Conflict of Interest

All authors declare no conflict of interest to disclose.


This is an acknowledgement of Ms. Muneera Alaouda (Senior Microbiology, TB and Mycology) valuable effort in the laboratory, her assistance was crucial for the paper.


[1]  Stapleton F, Keay LJ, Sanfilippo PG, Katiyar S, Edwards KP, Naduvilath T. Relationship between climate, disease severity, and causative organism for contact lens-associated microbial keratitis in Australia. Am J Ophthalmol 2007;144:690-698.
In article      View Article  PubMed
[2]  Alkatan H, Athmanathan S, Canites CC. Incidence and microbiological profile of mycotic keratitis in a tertiary care eye hospital: A retrospective analysis. Saudi J Ophthalmol 2012; 26: 217-21.
In article      View Article  PubMed
[3]  Hoflin-Lima AL, Roizenblatt R. Therapeutic contact lens-related bilateral fungal keratitis. CLAO J 2002;28: 149-50.
In article      PubMed
[4]  Periman LM, Harrison DA, Kim J. Fungal keratitis after photorefractive keratectomy: delayed diagnosis and treatment in a co-managed setting.

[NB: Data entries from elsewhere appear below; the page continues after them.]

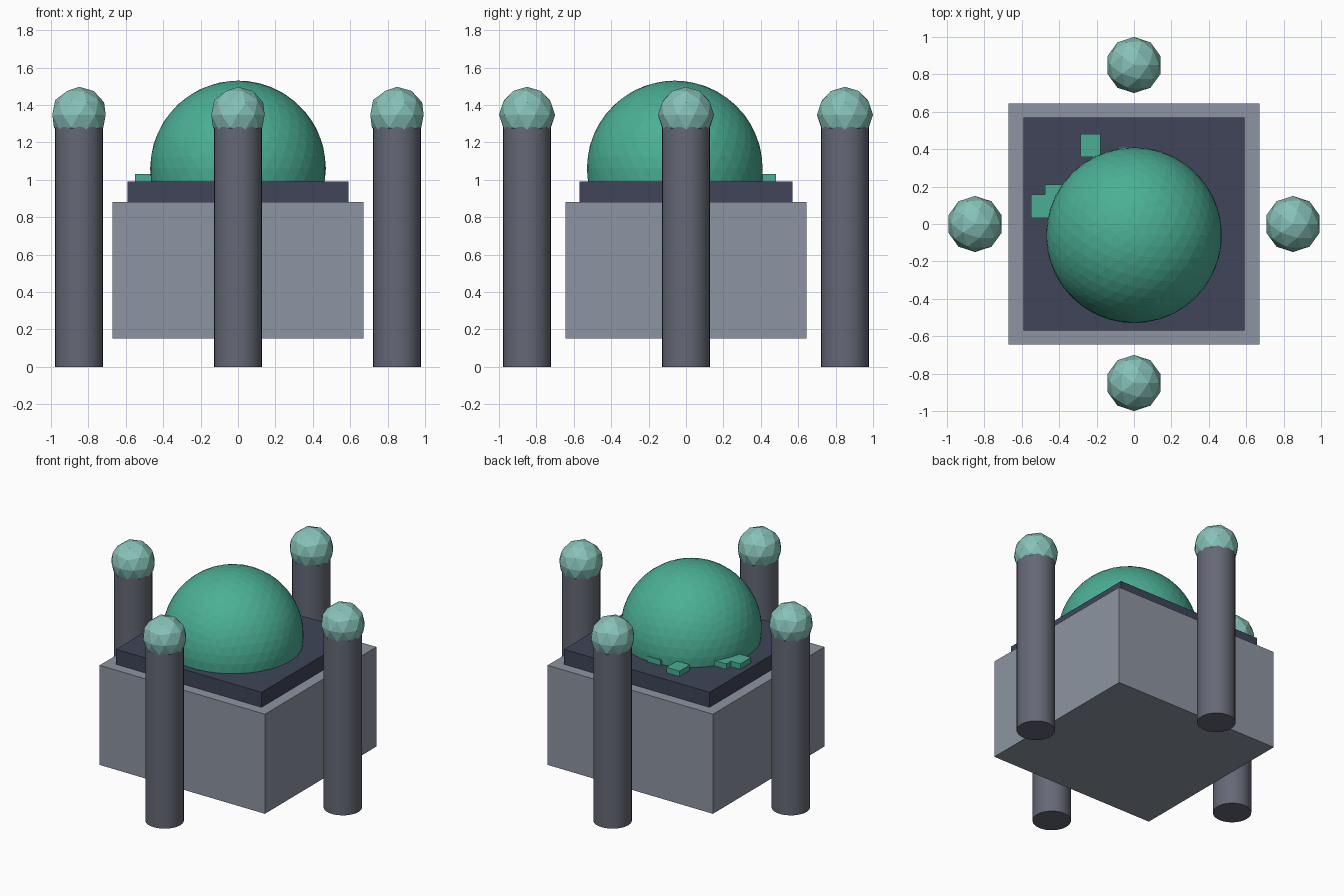
import bpy
from math import pi

if "Cube" in bpy.data.objects:
    bpy.data.objects.remove(bpy.data.objects["Cube"])


def material(name, rgb):
    m = bpy.data.materials.new(name)
    m.diffuse_color = (*rgb, 1)
    m.use_nodes = True
    m.node_tree.nodes["Principled BSDF"].inputs["Base Color"].default_value = m.diffuse_color
    return m


STONE = material("stone", (0.27, 0.30, 0.36))
SLATE = material("slate", (0.05, 0.06, 0.10))
PILLAR = material("pillar_grey", (0.13, 0.14, 0.18))
GREEN = material("green", (0.07, 0.43, 0.30))
PALE = material("pale_green", (0.24, 0.54, 0.48))


def finish(name, mat):
    ob = bpy.context.object
    ob.name = name
    ob.data.materials.append(mat)
    return ob


def box(name, lo, hi, mat):
    centre = [(a + b) / 2 for a, b in zip(lo, hi)]
    bpy.ops.mesh.primitive_cube_add(size=1, location=centre)
    ob = finish(name, mat)
    ob.scale = [b - a for a, b in zip(lo, hi)]
    bpy.ops.object.transform_apply(location=False, rotation=False, scale=True)


def ball(name, centre, radius, subdivisions, mat):
    bpy.ops.mesh.primitive_ico_sphere_add(
        subdivisions=subdivisions, radius=radius, location=centre)
    finish(name, mat)


# Main block and the slab on top
box("body", (-0.67, -0.645, 0.15), (0.67, 0.645, 0.88), STONE)
box("top_slab", (-0.59, -0.57, 0.88), (0.59, 0.57, 0.99), SLATE)

# Dome: faceted ball sunk into the slab
ball("dome", (0, -0.06, 1.06), 0.47, 4, GREEN)

# Small tiles around the foot of the dome
for i, (x, y) in enumerate([(-0.232, 0.42), (-0.497, 0.095),
                            (-0.422, 0.148), (-0.03, 0.35)]):
    box(f"tile_{i + 1}", (x - 0.053, y - 0.062, 0.985),
        (x + 0.053, y + 0.062, 1.03), GREEN)

# Four round columns, each with a faceted ball on top
for side, x, y in [("left", -0.85, 0), ("right", 0.85, 0),
                   ("front", 0, -0.85), ("back", 0, 0.85)]:
    bpy.ops.mesh.primitive_cylinder_add(
        vertices=32, radius=0.128, depth=1.285, location=(x, y, 0.6425))
    finish(f"{side}_column", PILLAR)
    bpy.ops.object.shade_smooth_by_angle(angle=pi / 6)
    ball(f"{side}_column_ball", (x, y, 1.347), 0.15, 2, PALE)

J Refract Surg 2003; 19: 364-6.
In article      PubMed
[5]  Gopinathan U, Garg P, Fernandes M, Sharma S, Athmanathan S, Rao GN. The epidemiological features and laboratory results of fungal keratitis: a 10-year review at a referral eye care center in South India. Cornea 2002;21:555-9.
In article      View Article  PubMed
[6]  Tabatabaee A, Mohajernezhadfard Z, Daneshgar F, Mansouri M. Keratomycosis after incidental spillage of vegetative material into the eye: Report of two cases. Oman J Ophthalmol 2013; 6:122-6.
In article      View Article  PubMed
[7]  Manikandan P, Varga J, Kocsube S, Anita R, Revathi R, et al. Epidemiology of Aspergillus keratitis at a tertiary care eye hospital in South India and antifungal susceptibilities of the causative agents. Mycoses 2013;56:26-33.
In article      View Article  PubMed
[8]  Jastaneiah SS, Al-Rajhi AA, Abbott D. Ocular mycosis at a referral center in Saudi Arabia: A 20-year study. Saudi Journal of Ophthalmology 2011;25:231-238.
In article      View Article  PubMed
[9]  Mills R. View 1: Corneal scraping and combination antibiotic therapy is indicated. The British Journal of Ophthalmology 2003; 87: 1167-1169.
In article      View Article
[10]  Mitani A, Shiraishi A, Miyamoto H, Sunada A, Ueda A, et al. Fungal keratitis caused by Beauveria bassiana: drug and temperature sensitivity profiles: a case report. BMC Research Notes 2014;7:1-5.
In article      View Article  PubMed
[11]  O'Day DM. Fungal Keratitis. In: Fraunfelder FT, Roy FH, Randall J. Current Ocular Therapy: W.B. Saunders, 2000;360-1.
In article      
[12]  Tanure MA, Cohen EJ, Sudesh S, Rapuano CJ, Laibson PR. Spectrum of fungal keratitis at Wills Eye Hospital, Philadelphia, Pennsylvania. Cornea 2000;19:307-12.
In article      View Article  PubMed
  • CiteULikeCiteULike
  • MendeleyMendeley
  • StumbleUponStumbleUpon
  • Add to DeliciousDelicious
  • FacebookFacebook
  • TwitterTwitter
  • LinkedInLinkedIn